### WHAT TO WORK ON
Look through the records and copy every line in which "remove" appears.

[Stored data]
▼▼▼

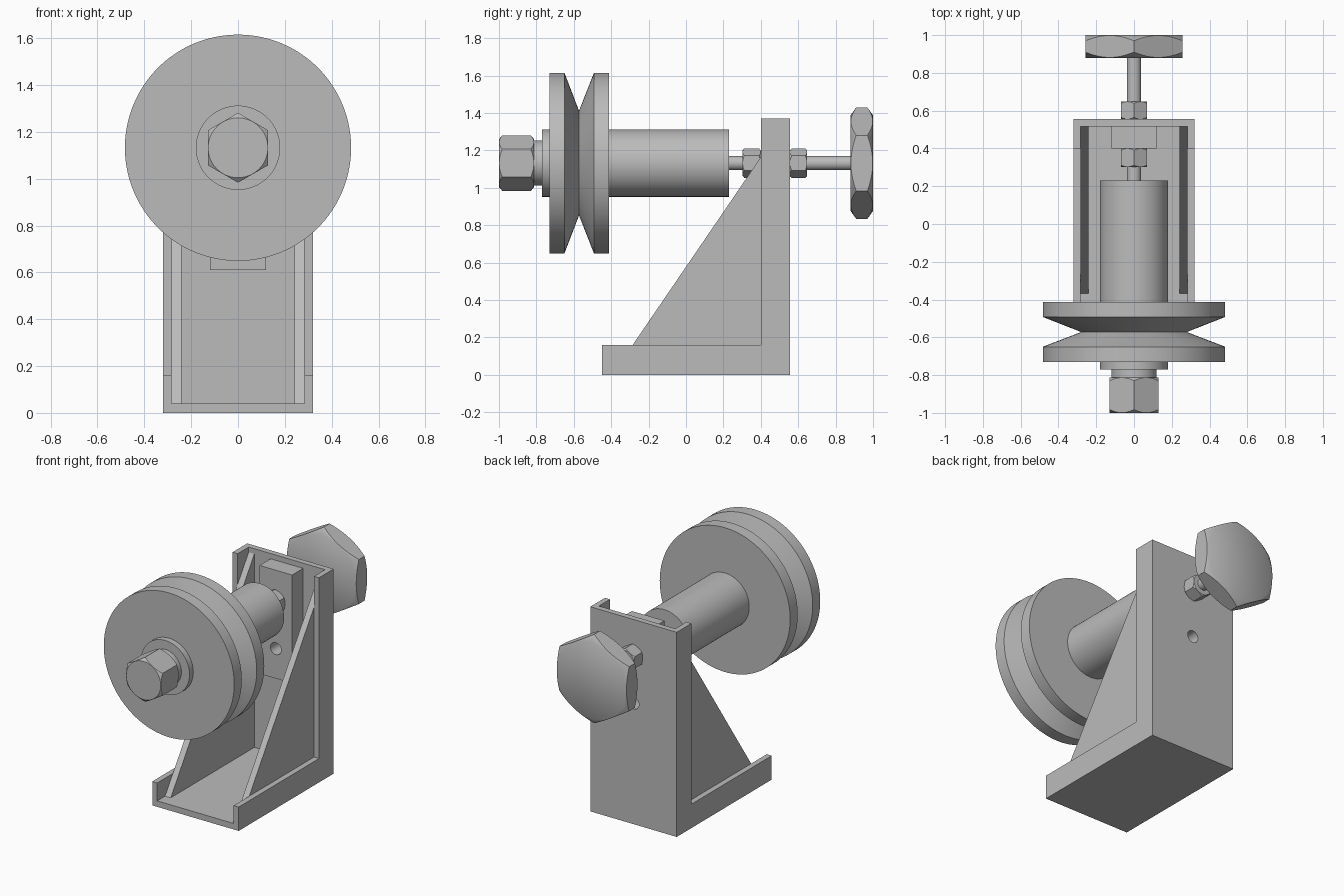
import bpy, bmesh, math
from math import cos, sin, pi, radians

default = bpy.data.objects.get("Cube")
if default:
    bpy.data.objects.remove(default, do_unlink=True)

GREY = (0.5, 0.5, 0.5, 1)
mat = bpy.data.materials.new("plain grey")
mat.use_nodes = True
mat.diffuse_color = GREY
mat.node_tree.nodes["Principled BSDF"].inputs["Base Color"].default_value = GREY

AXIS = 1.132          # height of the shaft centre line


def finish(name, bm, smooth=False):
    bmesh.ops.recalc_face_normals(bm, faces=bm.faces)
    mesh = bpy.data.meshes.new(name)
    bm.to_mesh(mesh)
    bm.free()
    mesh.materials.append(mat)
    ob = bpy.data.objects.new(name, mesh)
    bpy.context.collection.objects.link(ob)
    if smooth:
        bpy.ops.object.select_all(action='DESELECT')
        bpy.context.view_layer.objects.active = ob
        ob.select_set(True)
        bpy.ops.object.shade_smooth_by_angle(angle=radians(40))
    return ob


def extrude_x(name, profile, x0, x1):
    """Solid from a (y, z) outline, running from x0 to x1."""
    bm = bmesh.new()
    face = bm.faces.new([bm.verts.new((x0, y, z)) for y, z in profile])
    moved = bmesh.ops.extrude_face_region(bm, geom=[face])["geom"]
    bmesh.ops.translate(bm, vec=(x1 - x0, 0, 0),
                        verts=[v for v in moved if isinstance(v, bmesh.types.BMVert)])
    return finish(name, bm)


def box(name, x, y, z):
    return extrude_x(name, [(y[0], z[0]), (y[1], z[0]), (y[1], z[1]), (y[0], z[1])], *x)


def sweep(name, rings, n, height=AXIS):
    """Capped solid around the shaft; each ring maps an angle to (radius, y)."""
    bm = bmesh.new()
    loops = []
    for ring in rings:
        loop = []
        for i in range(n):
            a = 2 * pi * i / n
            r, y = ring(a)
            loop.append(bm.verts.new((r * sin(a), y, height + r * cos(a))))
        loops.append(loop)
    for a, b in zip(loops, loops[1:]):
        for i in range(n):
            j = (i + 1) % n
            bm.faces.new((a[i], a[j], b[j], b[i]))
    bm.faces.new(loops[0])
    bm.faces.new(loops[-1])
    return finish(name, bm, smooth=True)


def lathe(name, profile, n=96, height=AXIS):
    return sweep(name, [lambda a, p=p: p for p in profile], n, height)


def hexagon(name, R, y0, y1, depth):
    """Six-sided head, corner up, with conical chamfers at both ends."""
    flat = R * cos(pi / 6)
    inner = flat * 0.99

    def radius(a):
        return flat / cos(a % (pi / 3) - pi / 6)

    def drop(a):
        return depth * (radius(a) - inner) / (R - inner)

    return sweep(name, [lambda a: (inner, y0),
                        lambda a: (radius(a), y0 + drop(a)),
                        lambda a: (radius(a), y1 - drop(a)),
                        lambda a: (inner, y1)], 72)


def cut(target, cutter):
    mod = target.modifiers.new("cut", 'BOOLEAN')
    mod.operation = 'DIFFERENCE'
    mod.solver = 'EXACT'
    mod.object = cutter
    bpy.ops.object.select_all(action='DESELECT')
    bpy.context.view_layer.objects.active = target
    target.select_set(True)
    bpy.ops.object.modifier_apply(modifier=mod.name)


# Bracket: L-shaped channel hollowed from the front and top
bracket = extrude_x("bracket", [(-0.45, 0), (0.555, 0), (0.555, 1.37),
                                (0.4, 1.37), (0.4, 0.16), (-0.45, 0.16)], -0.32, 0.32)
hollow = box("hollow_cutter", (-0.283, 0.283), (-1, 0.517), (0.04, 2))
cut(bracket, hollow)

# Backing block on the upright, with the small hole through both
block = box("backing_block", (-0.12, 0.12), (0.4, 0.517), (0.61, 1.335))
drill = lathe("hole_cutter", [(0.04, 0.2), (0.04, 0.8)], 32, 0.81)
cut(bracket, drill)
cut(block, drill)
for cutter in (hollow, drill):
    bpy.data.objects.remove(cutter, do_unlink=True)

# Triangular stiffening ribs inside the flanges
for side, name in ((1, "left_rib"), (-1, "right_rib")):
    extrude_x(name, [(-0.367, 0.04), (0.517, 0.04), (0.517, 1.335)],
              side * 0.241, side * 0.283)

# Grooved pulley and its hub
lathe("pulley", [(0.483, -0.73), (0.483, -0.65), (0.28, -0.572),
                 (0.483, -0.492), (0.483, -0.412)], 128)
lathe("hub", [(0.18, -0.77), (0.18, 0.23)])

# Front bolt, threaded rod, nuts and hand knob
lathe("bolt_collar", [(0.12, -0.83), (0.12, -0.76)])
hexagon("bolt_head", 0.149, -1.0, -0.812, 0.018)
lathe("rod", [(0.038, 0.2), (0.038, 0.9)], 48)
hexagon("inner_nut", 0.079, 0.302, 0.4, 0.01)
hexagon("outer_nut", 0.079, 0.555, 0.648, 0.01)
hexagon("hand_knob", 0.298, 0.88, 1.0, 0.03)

▲▲▲

### WRITTEN SOLUTION
    bpy.data.objects.remove(default, do_unlink=True)
    bpy.data.objects.remove(cutter, do_unlink=True)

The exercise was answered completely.